Under the new tribunal system, the vast majority of respondents have not made a claim for possession.  Of those who have have made a claim (remembering the  sample size is small), the most common reason is rent arrears. 

Claims are sifted to make sure they are not held up by minor administrative and application errors. As Chart 1 shows a high proportion of claims, once past the sifting criteria, go onto a tribunal:

Chart 1: CLAIMS RESULTUNG IN A TRIBUNAL HEARING

Respondents were generally positive about the new tribunal system: over half stated that it was an improvement upon the previous court process (50.4%).

There were some concerns however: most of those who had taken a claim to tribunal felt that the new system DID NOT shorten the time between application and resolution. Nor did many agree that the system could be described as “more efficient”.

NEW TENANCY AGREEMENTS

Landlords and letting agents were asked a series of questions about the new PRT agreements: They were asked whether they have tenants signed under the new system; their views on different aspects of legislation.  They were also asked whether they have sought assistance with the new processes the legislative change has brought.

A selection of responses are presented below.  They show the percentage of landlords and letting agents who “Agree” or “Strongly agree” with the statements listed on the left hand side:

Chart 2: Landlord & Agents' VIEWs ON NEW TENANCIES

The above shows that those responding to the survey were positive on the range of available support tools – almost 80% agreeing these resources were helpful. 

The majority also found the online advice easy to understand and even more – over 70% – found the online tenancy agreement easy to complete.

[Though not shown, a subsequent question revealed that around 7-in-10 had not needed additional support to use the on-line tenancy agreements which are a feature of the new system]    

However, it is worth noting over half of the sample anticipate new tenancies being difficult to enforce. At the same time, fewer than 30% of respondents believed their tenants welcome the new approach.

OUTCOMES AND IMPACTS

One of the big concerns of the new open-ened tenancies was that tenants would take advantage and hop from location to location, causing landlords expense and bother.  From our small sample however, this has not turned out to be the case, though examples do exist.

Nevertheless, almost two-thirds of those who gave a view stated they believed they were now more likely to be selective regarding their choice of tenant.  Furthermore, almost half of respondents thought the new tenancies would cause a rise in rents across the PRS.

Around half of respondents did state that recent changes have made it harder for them to achieve their income/growth objectives (48.2%).  Whilst most landlords have not changed their property portfolio as a result, around a quarter of landlords did say that one consequence of the new system would be that they would consider switching to short-term and holiday lets as a result.

Concluding comments

Overall, landlords and letting agents were positive about the new system. There is a general recognition that the tribunal system is an improvement and the support resources provided are useful and easily accessible.

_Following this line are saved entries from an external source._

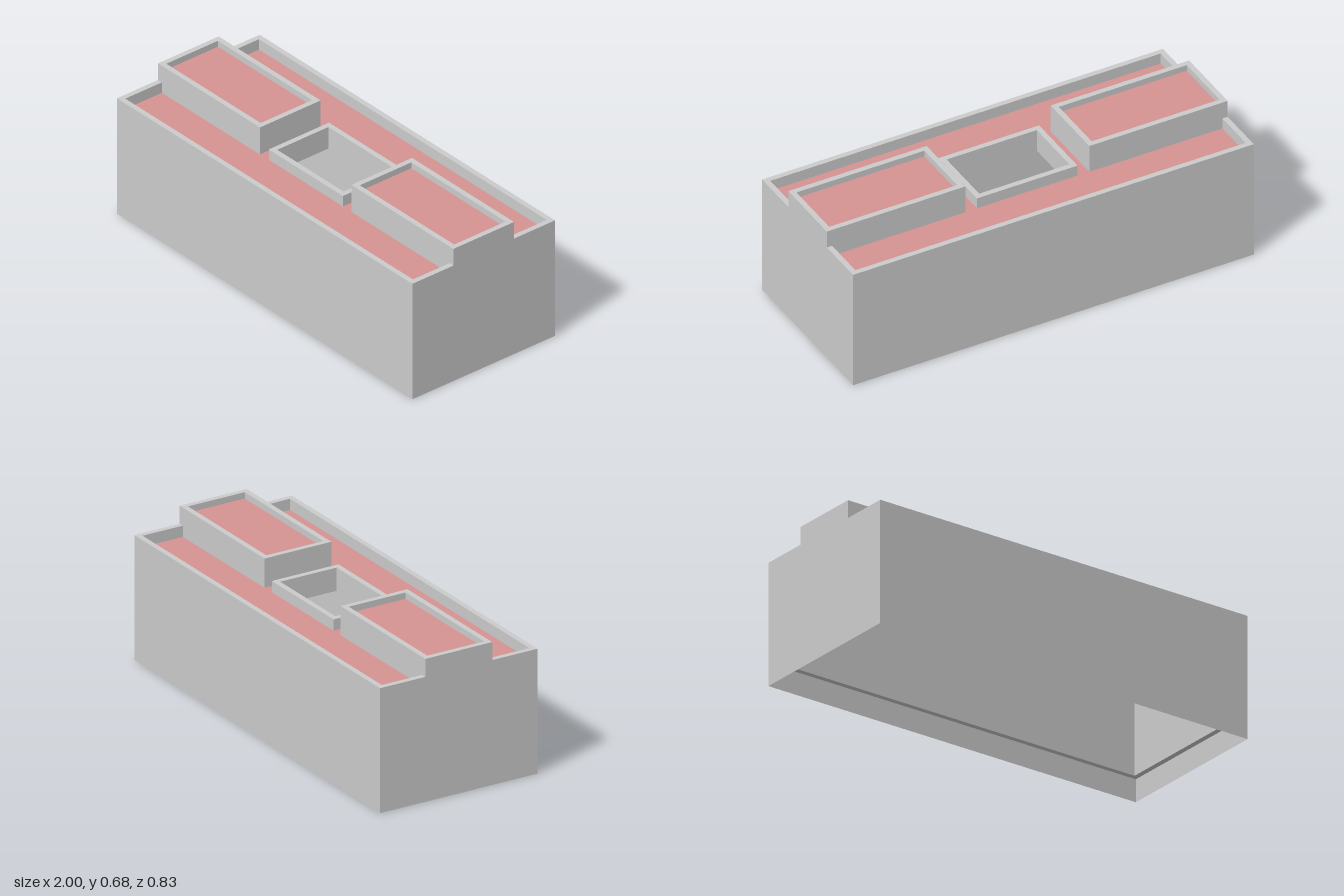
import * as THREE from 'three';

const grey = new THREE.MeshStandardMaterial({ color: 0xcccccc, flatShading: true });
const greyThin = new THREE.MeshStandardMaterial({ color: 0xcccccc, flatShading: true, side: THREE.DoubleSide });
const red = new THREE.MeshStandardMaterial({ color: 0xd59492, side: THREE.DoubleSide });

const HX = 0.9955, HZ = 0.405;            // half length and half depth of the building
const T = 0.026;                          // wall and parapet thickness
const LEDGE = 0.11, CEILING = 0.48, DECK = 0.537, PARAPET = 0.59;
const BLOCK_DECK = 0.645, BLOCK_TOP = 0.675;
const BLOCK_IN = 0.308, BLOCK_HZ = 0.172; // raised roof block: inner end, half depth

function rect(target, hx, hz) {
  target.moveTo(-hx, -hz);
  target.lineTo(hx, -hz);
  target.lineTo(hx, hz);
  target.lineTo(-hx, hz);
  target.closePath();
  return target;
}

// Flat rectangle in plan, optionally with a central rectangular hole
function plan(hx, hz, holeX, holeZ) {
  const shape = rect(new THREE.Shape(), hx, hz);
  if (holeX) shape.holes.push(rect(new THREE.Path(), holeX, holeZ));
  return shape;
}

function add(parent, name, geometry, material) {
  const mesh = new THREE.Mesh(geometry, material);
  mesh.name = name;
  parent.add(mesh);
  return mesh;
}

// Plan shape raised from y0 to y1
function prism(parent, name, shape, y0, y1) {
  const g = new THREE.ExtrudeGeometry(shape, { depth: y1 - y0, bevelEnabled: false });
  return add(parent, name, g.rotateX(-Math.PI / 2).translate(0, y0, 0), grey);
}

// Thin coloured roof surface
function deck(parent, name, shape, y) {
  return add(parent, name, new THREE.ShapeGeometry(shape).rotateX(-Math.PI / 2).translate(0, y, 0), red);
}

export function createModel() {
  const model = new THREE.Group();
  model.name = 'building';
  const body = new THREE.Group();
  body.name = 'body';
  body.rotation.y = -0.0107; // the building sits slightly askew
  model.add(body);

  // Outer walls with parapet, standing on a thin skirt below the ledge
  prism(body, 'outerWalls', plan(HX, HZ, HX - T, HZ - T), LEDGE, PARAPET);
  for (let i = 0; i < 4; i++) {
    const end = i % 2 === 1;
    const g = new THREE.PlaneGeometry(2 * (end ? HZ : HX), LEDGE);
    g.translate(0, LEDGE / 2, end ? HX : HZ).rotateY(i * Math.PI / 2);
    add(body, 'wallSkirt', g, greyThin);
  }

  // Roof slab and red roof surface, open at the light well
  const wellX = 0.25, wellZ = 0.171;
  prism(body, 'roofSlab', plan(HX - T, HZ - T, wellX, wellZ), CEILING, DECK - 0.003);
  deck(body, 'mainRoof', plan(HX - T, HZ - T, wellX, wellZ), DECK);
  prism(body, 'lightWellCurb', plan(wellX, wellZ, wellX - T, wellZ - T), CEILING, PARAPET);

  // Raised roof blocks, flush with the two ends
  const hx = (HX - BLOCK_IN) / 2;
  for (const [side, name] of [[1, 'leftRoofBlock'], [-1, 'rightRoofBlock']]) {
    const block = new THREE.Group();
    block.name = name;
    block.position.x = side * (BLOCK_IN + hx);
    prism(block, 'blockWalls', plan(hx, BLOCK_HZ, hx - T, BLOCK_HZ - T), DECK - 0.002, BLOCK_TOP);
    deck(block, 'blockRoof', plan(hx - T, BLOCK_HZ - T), BLOCK_DECK);
    body.add(block);
  }
  return model;
}
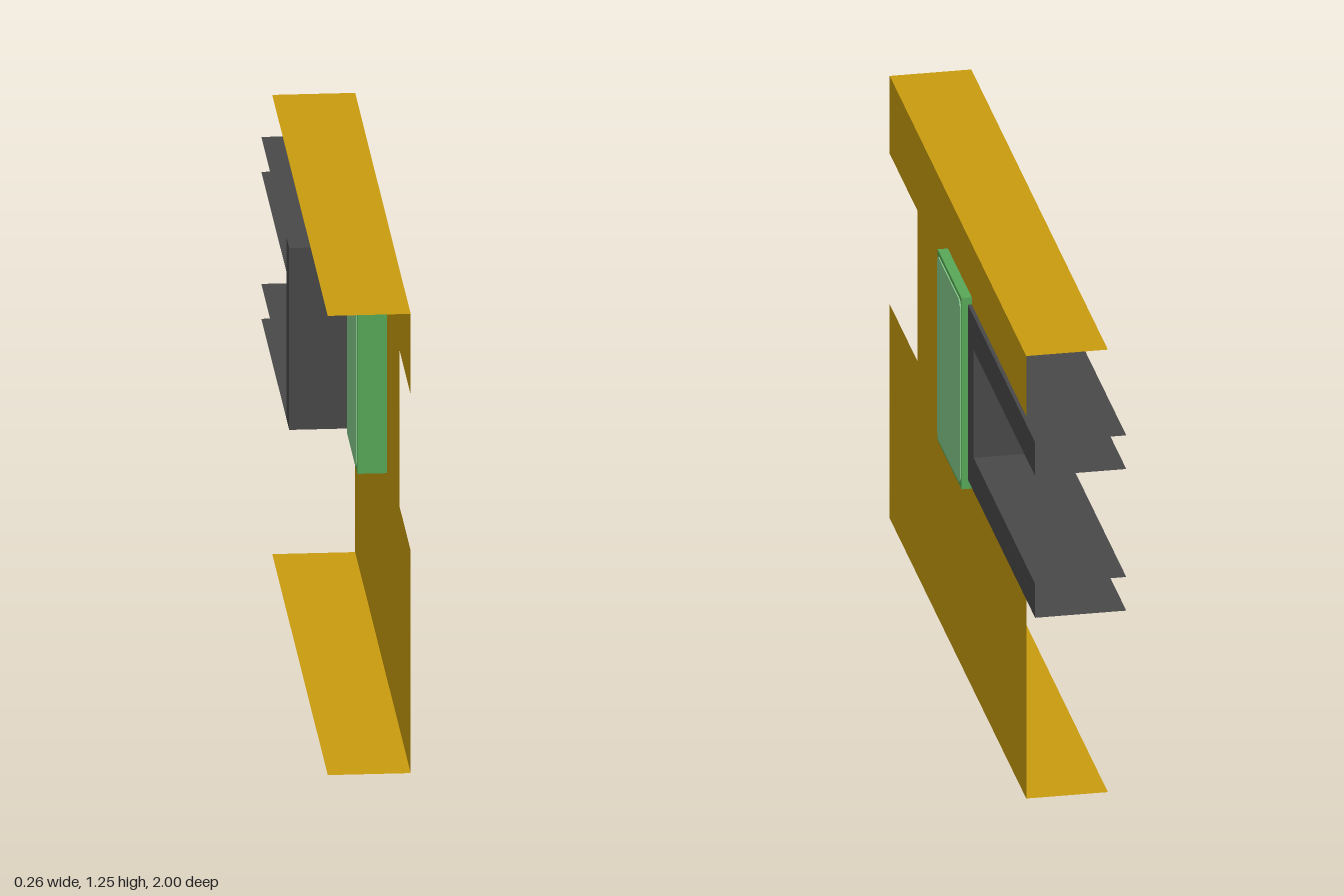
import * as THREE from 'three';

export function createModel() {
  const model = new THREE.Group();
  const material = (name, color, side = THREE.DoubleSide) => {
    const m = new THREE.MeshStandardMaterial({ color, side });
    m.name = name;
    return m;
  };
  const gold = material('gold sheet', 0xc89b0e);
  const grey = material('dark grey sheet', 0x484848);
  const green = material('green rim', 0x58a858, THREE.FrontSide);
  const paleGreen = material('pale green face', 0x84ca88, THREE.FrontSide);

  const add = (parent, name, geometry, mat) => {
    const mesh = new THREE.Mesh(geometry, mat);
    mesh.name = name;
    parent.add(mesh);
    return mesh;
  };
  const group = (name) => {
    const g = new THREE.Group();
    g.name = name;
    model.add(g);
    return g;
  };
  // Upright sheet at a given x, outlined by [z, y] corners
  const sideSheet = (parent, name, x, corners, mat) => {
    const shape = new THREE.Shape(corners.map(([z, y]) => new THREE.Vector2(z, y)));
    add(parent, name, new THREE.ShapeGeometry(shape).rotateY(-Math.PI / 2).translate(x, 0, 0), mat);
  };
  // Level sheet at a given y
  const levelSheet = (parent, name, y, x0, x1, z0, z1, mat) =>
    add(parent, name, new THREE.PlaneGeometry(x1 - x0, z1 - z0).rotateX(-Math.PI / 2)
      .translate((x0 + x1) / 2, y, (z0 + z1) / 2), mat);
  // Sheet facing front and back at a given z
  const crossSheet = (parent, name, z, x0, x1, y0, y1, mat) =>
    add(parent, name, new THREE.PlaneGeometry(x1 - x0, y1 - y0)
      .translate((x0 + x1) / 2, (y0 + y1) / 2, z), mat);

  // Main channel: notched web with a flange above and below
  const channel = group('mainChannel');
  sideSheet(channel, 'channelWeb', 0.1, [
    [1, 0], [1, 0.605], [0.625, 0.605], [0.625, 1.03], [1, 1.03], [1, 1.25],
    [-0.83, 1.25], [-0.83, 1.08], [-0.08, 1.08], [-0.08, 0.585], [-0.83, 0.585], [-0.83, 0],
  ], gold);
  levelSheet(channel, 'bottomFlange', 0, -0.115, 0.1, -0.83, 1, gold);
  levelSheet(channel, 'topFlange', 1.25, -0.115, 0.1, -0.83, 1, gold);

  // Fork: two open channel arms joined by a closed upright
  const fork = group('fork');
  const [x0, x1, yLow, yHigh, front, inner] = [-0.13, 0.11, 0.585, 1.08, -0.08, -0.175];
  sideSheet(fork, 'forkWeb', x1, [
    [front, yLow], [front, yHigh], [-1, yHigh], [-1, 0.985],
    [inner, 0.985], [inner, 0.68], [-1, 0.68], [-1, yLow],
  ], grey);
  levelSheet(fork, 'upperArmTop', yHigh, x0, x1, -1, front, grey);
  levelSheet(fork, 'upperArmBottom', 0.985, x0, x1, -1, inner, grey);
  levelSheet(fork, 'lowerArmTop', 0.68, x0, x1, -1, inner, grey);
  levelSheet(fork, 'lowerArmBottom', yLow, x0, x1, -1, front, grey);
  crossSheet(fork, 'uprightBack', inner, x0, x1, 0.68, 0.985, grey);
  crossSheet(fork, 'uprightFront', front, x0, x1, yLow, yHigh, grey);
  sideSheet(fork, 'uprightSide', x0,
    [[front, yLow], [front, yHigh], [inner, yHigh], [inner, yLow]], grey);

  // Block through the web, with a rounded pale face on each side
  const block = group('block');
  add(block, 'blockBody', new THREE.BoxGeometry(0.104, 0.54, 0.32), green)
    .position.set(0.075, 0.83, 0.06);
  const w = 0.152, h = 0.258, r = 0.02;
  const face = new THREE.Shape();
  face.absarc(w - r, h - r, r, 0, Math.PI / 2);
  face.absarc(r - w, h - r, r, Math.PI / 2, Math.PI);
  face.absarc(r - w, r - h, r, Math.PI, Math.PI * 1.5);
  face.absarc(w - r, r - h, r, Math.PI * 1.5, Math.PI * 2);
  const faceGeometry = new THREE.ExtrudeGeometry(face, { depth: 0.003, bevelEnabled: false, curveSegments: 5 });
  for (const s of [1, -1]) {
    const plate = add(block, s > 0 ? 'leftFace' : 'rightFace', faceGeometry, paleGreen);
    plate.rotation.y = s * Math.PI / 2;
    plate.position.set(0.075 + s * 0.052, 0.83, 0.06);
  }
  return model;
}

The more negative views put forward regarding the system tended to be regarding the potential impact of changes. For most, although they have signed up tenants on the new PRTs, they have not yet had to make a claim or seek possession: Thus the expected difficulties of enforcement, and views on the longer term impacts of change on the sector generally can also be placed in this category. 

It is possible to suggest that several of the concerns expressed by around half the landlords surveyed could be resolved over time: as (i) the process improves and (ii) experience replaces perception (though either of these of course could work in the other direction!).

Finally, it goes without saying further investigation is required to assess the impact of changes on a more appropriate scale.

This article was written by Aidan Crehan of the RLA, the views expressed here are the author’s own, and not necessarily those of the RLA.
Thanks to Nick Clay of the RLA on a previous draft of this article, John Stewart also gave valuable comments.  SAL are also thanked for their support with the fieldwork.

Errors which remain have been made by the author.